Thursday, November 29, 2012
Montreal Impressions: Art
ONCE UPON A TIME... IMPRESSIONISM (although on the website they spell it with two "n"s)
October 13, 2012 to January 20, 2013
In a long line of fabulously wealthy Americans amassing art, Sterling Clark and his French actress wife, Francine, amassed a remarkable collection, and - while their Art Institute in Williamstown, Massachussetts undergoes expansion work - 74 of the paintings are touring Asia, Europe and, in its only Canadian stop, Montreal, at the Museum of Fine Art.
I'm not a particular fan of Impressionism, nor of the big shows, but my last experience here was so excellent, I thought I'd give it a go.
From the website:
"Seventy-four paintings by Bonnard, Corot, Degas, Gauguin, Manet, Millet, Monet, Morisot, Pissarro, Sisley and Toulouse-Lautrec, including a selection of twenty-one outstanding canvases by Renoir, and the Degas sculpture Little Dancer Aged Fourteen (on view exclusively in Montreal) will be shown at the MMFA. The inclusion of academic works by Bouguereau, Gérôme and Stevens, among others, will enable visitors to see how the new ‘modernism’ challenged official painting.”
I was a bit taken aback when I got into the ticket line when a friendly volunteer informed me that there were no timed tickets, so there seemed to be no control as to how many people toured the venue at any one time. I don't know if it's a Montreal thing, but everything seemed to flow well. I still spentt most of the time ducking, bobbing, weaving, and apologizing as I listened to the excellent audio guide. But the exhibit was excellent.
The canvasses were stunning. There is that faint surprise when you see a picture you've viewed many times or on tea towels or postcards suddenly loom large and in living colour before you. It was Rousseau's Farm in the Landes (1844 - 67) that brought tears to my eyes. Of course, it's riddled with trees, which are pretty much my favourite thing in the whole world. The life in the painting and the obvious devotion he poured into it over 20 years is palpable.

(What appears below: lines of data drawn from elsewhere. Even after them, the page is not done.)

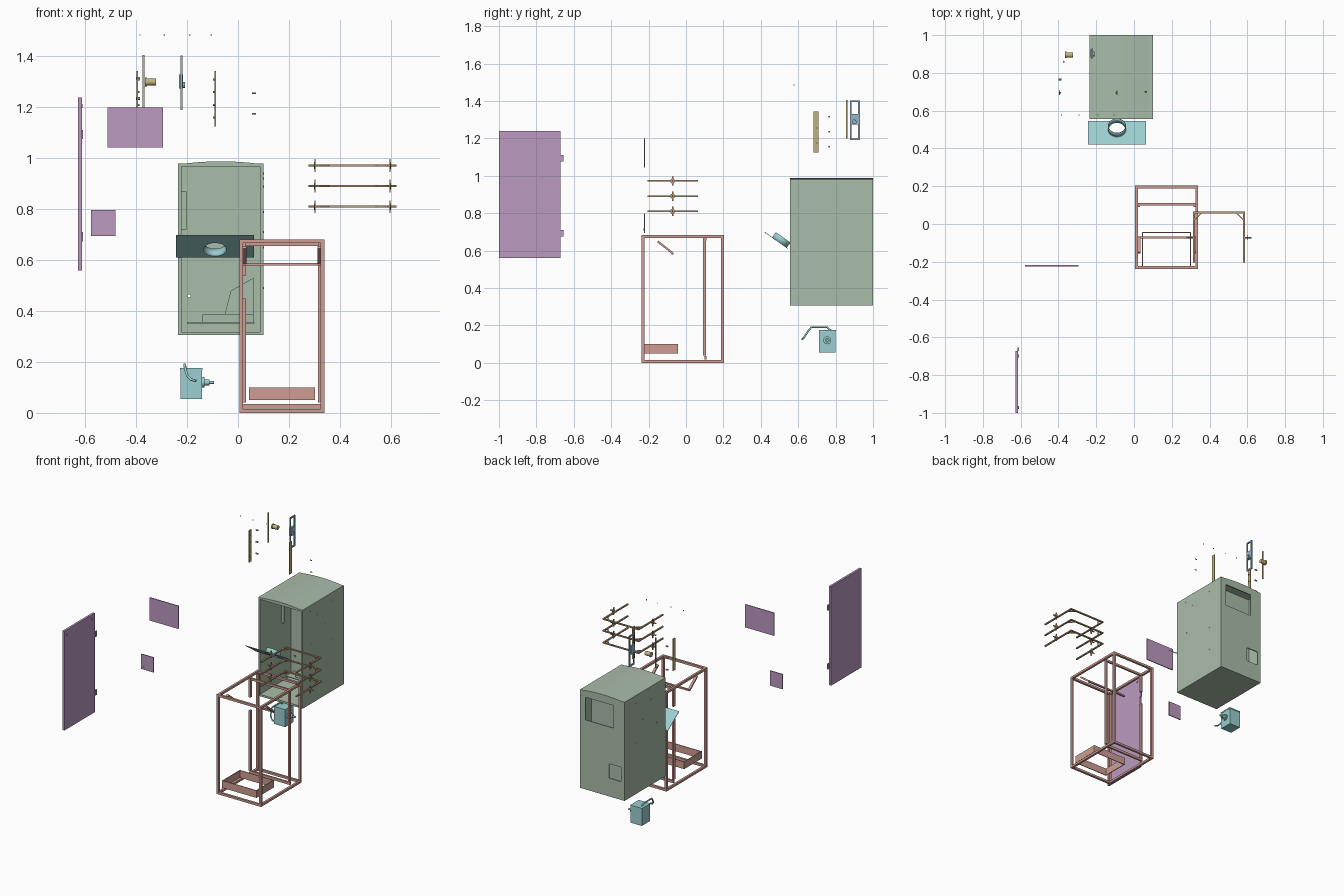
import bpy, bmesh, math
from mathutils import Vector

if "Cube" in bpy.data.objects:
    bpy.data.objects.remove(bpy.data.objects["Cube"])

def mat(name, c):
    m = bpy.data.materials.new(name)
    m.diffuse_color = (*c, 1)
    m.use_nodes = True
    m.node_tree.nodes["Principled BSDF"].inputs["Base Color"].default_value = m.diffuse_color
    return m

RED = mat("red_steel", (.62, .34, .29))
GREEN = mat("green_shell", (.40, .51, .40))
PURPLE = mat("purple_panel", (.50, .32, .53))
TEAL = mat("teal_basin", (.33, .62, .63))
BROWN = mat("brown_rail", (.52, .35, .20))
GOLD = mat("gold_lock", (.55, .46, .20))
BLUE = mat("blue_latch", (.30, .46, .58))

def finish(name, bm, m):
    bmesh.ops.recalc_face_normals(bm, faces=bm.faces)
    me = bpy.data.meshes.new(name)
    bm.to_mesh(me)
    bm.free()
    ob = bpy.data.objects.new(name, me)
    bpy.context.collection.objects.link(ob)
    if m:
        me.materials.append(m)
    return ob

def boxes(name, m, *specs):
    """One object from boxes given as (x0, x1, y0, y1, z0, z1)."""
    bm = bmesh.new()
    for x0, x1, y0, y1, z0, z1 in specs:
        vs = bmesh.ops.create_cube(bm, size=1)["verts"]
        for v in vs:
            v.co = ((x0 + x1) / 2 + v.co.x * (x1 - x0), (y0 + y1) / 2 + v.co.y * (y1 - y0),
                    (z0 + z1) / 2 + v.co.z * (z1 - z0))
    return finish(name, bm, m)

def prism(name, m, pts, vec):
    bm = bmesh.new()
    f = bm.faces.new([bm.verts.new(p) for p in pts])
    r = bmesh.ops.extrude_face_region(bm, geom=[f], use_keep_orig=True)
    bmesh.ops.translate(bm, vec=vec, verts=[e for e in r["geom"] if isinstance(e, bmesh.types.BMVert)])
    return finish(name, bm, m)

def rod(name, m, a, b, r, n=16, caps=True):
    a, b = Vector(a), Vector(b)
    bm = bmesh.new()
    bmesh.ops.create_cone(bm, cap_ends=caps, segments=n, radius1=r, radius2=r, depth=(b - a).length)
    ob = finish(name, bm, m)
    ob.location = (a + b) / 2
    ob.rotation_euler = (b - a).to_track_quat('Z', 'Y').to_euler()
    for p in ob.data.polygons:
        p.use_smooth = len(p.vertices) == 4
    return ob

def pipe(name, m, pts, r):
    cu = bpy.data.curves.new(name, 'CURVE')
    cu.dimensions = '3D'
    cu.bevel_depth, cu.bevel_resolution, cu.use_fill_caps = r, 2, True
    s = cu.splines.new('POLY')
    s.points.add(len(pts) - 1)
    for q, p in zip(s.points, pts):
        q.co = (*p, 1)
    ob = bpy.data.objects.new(name, cu)
    bpy.context.collection.objects.link(ob)
    cu.materials.append(m)
    return ob

def cut(ob, cutter):
    cutter.hide_render = True
    cutter.hide_viewport = False
    cutter.display_type = 'WIRE'
    md = ob.modifiers.new("cut", 'BOOLEAN')
    md.operation, md.solver, md.object = 'DIFFERENCE', 'EXACT', cutter
    bpy.context.view_layer.update()
    new = bpy.data.meshes.new_from_object(ob.evaluated_get(bpy.context.evaluated_depsgraph_get()))
    ob.modifiers.clear()
    ob.data = new
    bpy.data.objects.remove(cutter)

# Steel frame: posts, rails, middle uprights
X0, X1, Y0, Y1, H, T = .005, .34, -.237, .203, .682, .015
bars = []
for x in (X0, X1 - T):
    for y in (Y0, Y1 - T):
        bars.append((x, x + T, y, y + T, 0, H))
for z in (0, H - T):
    for y in (Y0, Y1 - T):
        bars.append((X0 + T, X1 - T, y, y + T, z, z + T))
    for x in (X0, X1 - T):
        bars.append((x, x + T, Y0 + T, Y1 - T, z, z + T))
boxes("frame", RED, *bars)
boxes("frame_uprights", RED, (.018, .031, .09, .108, .04, .45), (.018, .031, .09, .108, .54, .67),
      (.314, .327, .09, .108, .04, .67))
boxes("frame_cross_rails", RED, (.02, .325, .098, .11, .655, .67), (.02, .325, .098, .11, .018, .035))

# Tilted basin bracket
for i, x in enumerate((.018, .312)):
    prism(f"bracket_arm_{i}", RED, [(x, -.155, .645), (x, -.148, .653), (x, -.068, .59), (x, -.075, .582)],
          (.016, 0, 0))
boxes("bracket_cross_bar", RED, (.02, .325, -.078, -.066, .579, .589))

# Open floor collar
t = .005
boxes("floor_collar", RED, (.043, .302, -.232, -.232 + t, .05, .1), (.043, .302, -.042 - t, -.042, .05, .1),
      (.043, .043 + t, -.227, -.047, .05, .1), (.302 - t, .302, -.227, -.047, .05, .1))

# Cabinet shell with arched top, open front and two service openings
cx, arch = -.0675, []
for i in range(17):
    u = -1 + i / 8
    arch.append((cx - u * .145, .555, .979 + .009 * (1 - u * u)))
shell = prism("cabinet_shell", GREEN, [(-.235, .555, .305), (.1, .555, .305), (.1, .555, .979)] + arch
              + [(-.235, .555, .979)], (0, .445, 0))
cut(shell, boxes("cut_inside", None, (-.222, .087, .50, .993, .318, .967)))
cut(shell, boxes("cut_upper", None, (-.15, .06, .98, 1.05, .78, .935)))
cut(shell, boxes("cut_lower", None, (-.21, -.118, .98, 1.05, .43, .528)))

# Inner partition with a hole, housing and wall guide
part = boxes("cabinet_partition", GREEN, (-.222, .087, .89, .897, .318, .967))
cut(part, rod("cut_hole", None, (-.192, .85, .46), (-.192, .95, .46), .006))
boxes("inner_shelf", GREEN, (-.2, .065, .80, .889, .352, .357))
boxes("inner_housing", GREEN, (-.14, .06, .82, .889, .357, .388))
prism("inner_chute", GREEN, [(-.052, .85, .388), (.06, .85, .388), (.06, .85, .53), (-.028, .85, .48)], (0, .039, 0))
boxes("wall_guide", GREEN, (-.221, -.203, .785, .795, .72, .87))
for i, (y, z) in enumerate([(.64, .94), (.88, .92), (.71, .89), (.80, .79), (.88, .65), (.65, .71), (.88, .49)]):
    for s, x in (("right", .1), ("left", -.235)):
        rod(f"rivet_{s}_{i}", GREEN, (x - .0015, y, z), (x + .0015, y, z), .004, 10)

# Door and service covers
boxes("door", PURPLE, (-.628, -.613, -1, -.672, .56, 1.238))
for i, z in enumerate((.674, 1.075)):
    boxes(f"door_hinge_{i}", PURPLE, (-.616, -.608, -.672, -.655, z, z + .037))
for i, y in enumerate((-.972, -.7)):
    rod(f"door_bolt_{i}", PURPLE, (-.614, y, 1.205), (-.61, y, 1.205), .008)
boxes("upper_cover", PURPLE, (-.513, -.295, -.224, -.218, 1.043, 1.2))
boxes("lower_cover", PURPLE, (-.577, -.482, -.224, -.218, .695, .797))
rod("lower_cover_lock", PURPLE, (-.56, -.226, .712), (-.56, -.218, .712), .005)

# Tilted basin plate with round opening and collar
n = Vector((0, .58, .815))
plate = prism("basin_plate", TEAL, [(-.243, .42, .697), (.063, .42, .697), (.063, .543, .61), (-.243, .543, .61)],
              n * .003)
c = Vector((-.09, .499, .642))
cut(plate, rod("cut_basin", None, c - n * .03, c + n * .03, .045, 40))
ring = rod("basin_collar", TEAL, c, c + n * .035, .048, 40, False)
sol = ring.modifiers.new("wall", 'SOLIDIFY')
sol.thickness = .004

# Water tank, hose and valve
boxes("tank", TEAL, (-.226, -.142, .712, .8, .055, .174))
boxes("tank_lid", TEAL, (-.228, -.14, .71, .802, .168, .176))
pipe("tank_hose", TEAL, [(-.205, .775, .172), (-.21, .755, .19), (-.21, .67, .19), (-.207, .655, .172),
                         (-.199, .638, .146), (-.185, .628, .131), (-.165, .62, .126)], .005)
rod("valve_flange", TEAL, (-.142, .755, .12), (-.132, .755, .12), .021, 24)
rod("valve_body", TEAL, (-.132, .755, .12), (-.112, .755, .12), .012)
rod("valve_tip", TEAL, (-.112, .755, .12), (-.095, .755, .12), .006)

# Three U-shaped rails with corner braces and side fasteners
for k, z in enumerate((.81, .891, .972)):
    w, h = .01, .004
    boxes(f"rail_{k}", BROWN, (.312, .312 + w, -.205, .065, z - h, z + h), (.578, .578 + w, -.205, .065, z - h, z + h),
          (.322, .578, .055, .065, z - h, z + h))
    for s in (-1, 1):
        x = .45 + s * .128
        d = -s * .035
        prism(f"rail_brace_{k}_{s}", BROWN, [(x, .026, z - h), (x, .018, z - h), (x + d, .055, z - h),
                                             (x + d * .8, .055, z - h)], (0, 0, 2 * h))
        rod(f"rail_bolt_{k}_{s}", BROWN, (.45 + s * .13, -.072, z), (.45 + s * .173, -.072, z), .004, 10)
        rod(f"rail_washer_{k}_{s}", BROWN, (.45 + s * .148, -.072, z), (.45 + s * .152, -.072, z), .013)
        boxes(f"rail_tab_{k}_{s}", BROWN, (.45 + s * .148 - .002, .45 + s * .148 + .002, -.076, -.068,
                                            z - .025, z + .025))

# Slotted strips and their screws
for i, x in enumerate((-.395, -.09)):
    strip = boxes(f"strip_{i}", GOLD, (x - .003, x + .003, .683, .708, 1.125, 1.343))
    for j in range(4):
        s, z = (1 if i == 0 else -1), 1.16 + j * .05
        rod(f"strip_screw_{i}_{j}", GOLD, (x, .695, z), (x + s * .008, .695, z), .004, 10)
for j, z in enumerate((1.155, 1.235, 1.315)):
    rod(f"side_screw_{j}", GOLD, (-.4, .765, z), (-.384, .765, z), .005, 10)
for j, z in enumerate((1.175, 1.255)):
    rod(f"loose_screw_{j}", GOLD, (.055, .70, z), (.07, .70, z), .003, 10)
for j, x in enumerate((-.385, -.29, -.19, -.105)):
    rod(f"top_screw_{j}", GOLD, (x, .577, 1.482), (x, .577, 1.487), .003, 10)

# Lock rod with knob
boxes("lock_rod", GOLD, (-.375, -.368, .855, .863, 1.2, 1.405))
rod("lock_knob", GOLD, (-.36, .895, 1.3), (-.323, .895, 1.3), .014, 24)
rod("lock_knob_rim", GOLD, (-.365, .895, 1.3), (-.358, .895, 1.3), .017, 24)

# Latch frame with cross block
a, b = -.225, -.218
boxes("latch_frame", BLUE, (a, b, .876, .886, 1.19, 1.403), (a, b, .92, .93, 1.19, 1.403),
      (a, b, .886, .92, 1.19, 1.2), (a, b, .886, .92, 1.393, 1.403))
boxes("latch_block", BLUE, (-.231, -.217, .882, .925, 1.275, 1.33))
rod("latch_pin", BLUE, (-.228, .9, 1.288), (-.208, .9, 1.288), .012, 20)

Anything with trees in it captivated me, like Monet's Geese in the Brook (1874).
I learned that Renoir's A Box at the Theater (At the Concert) (1880) originally had a male figure standing to the right behind the young ladies. Apparently you can still see his form somewhat in the red curtain backdrop. I can't.
But I love the contrasts in black and white, in sauciness and demureness, and how the younger girl's nose seems to be coming in dangerous collision with the other lady's elbow.
The rebellious Impressionists are now achingly mainstream. But an exhibition like this, excellently laid out, lit, paced... dispells the chocolate box overkill and instilled in me a renewed awe for some of our greatest artists.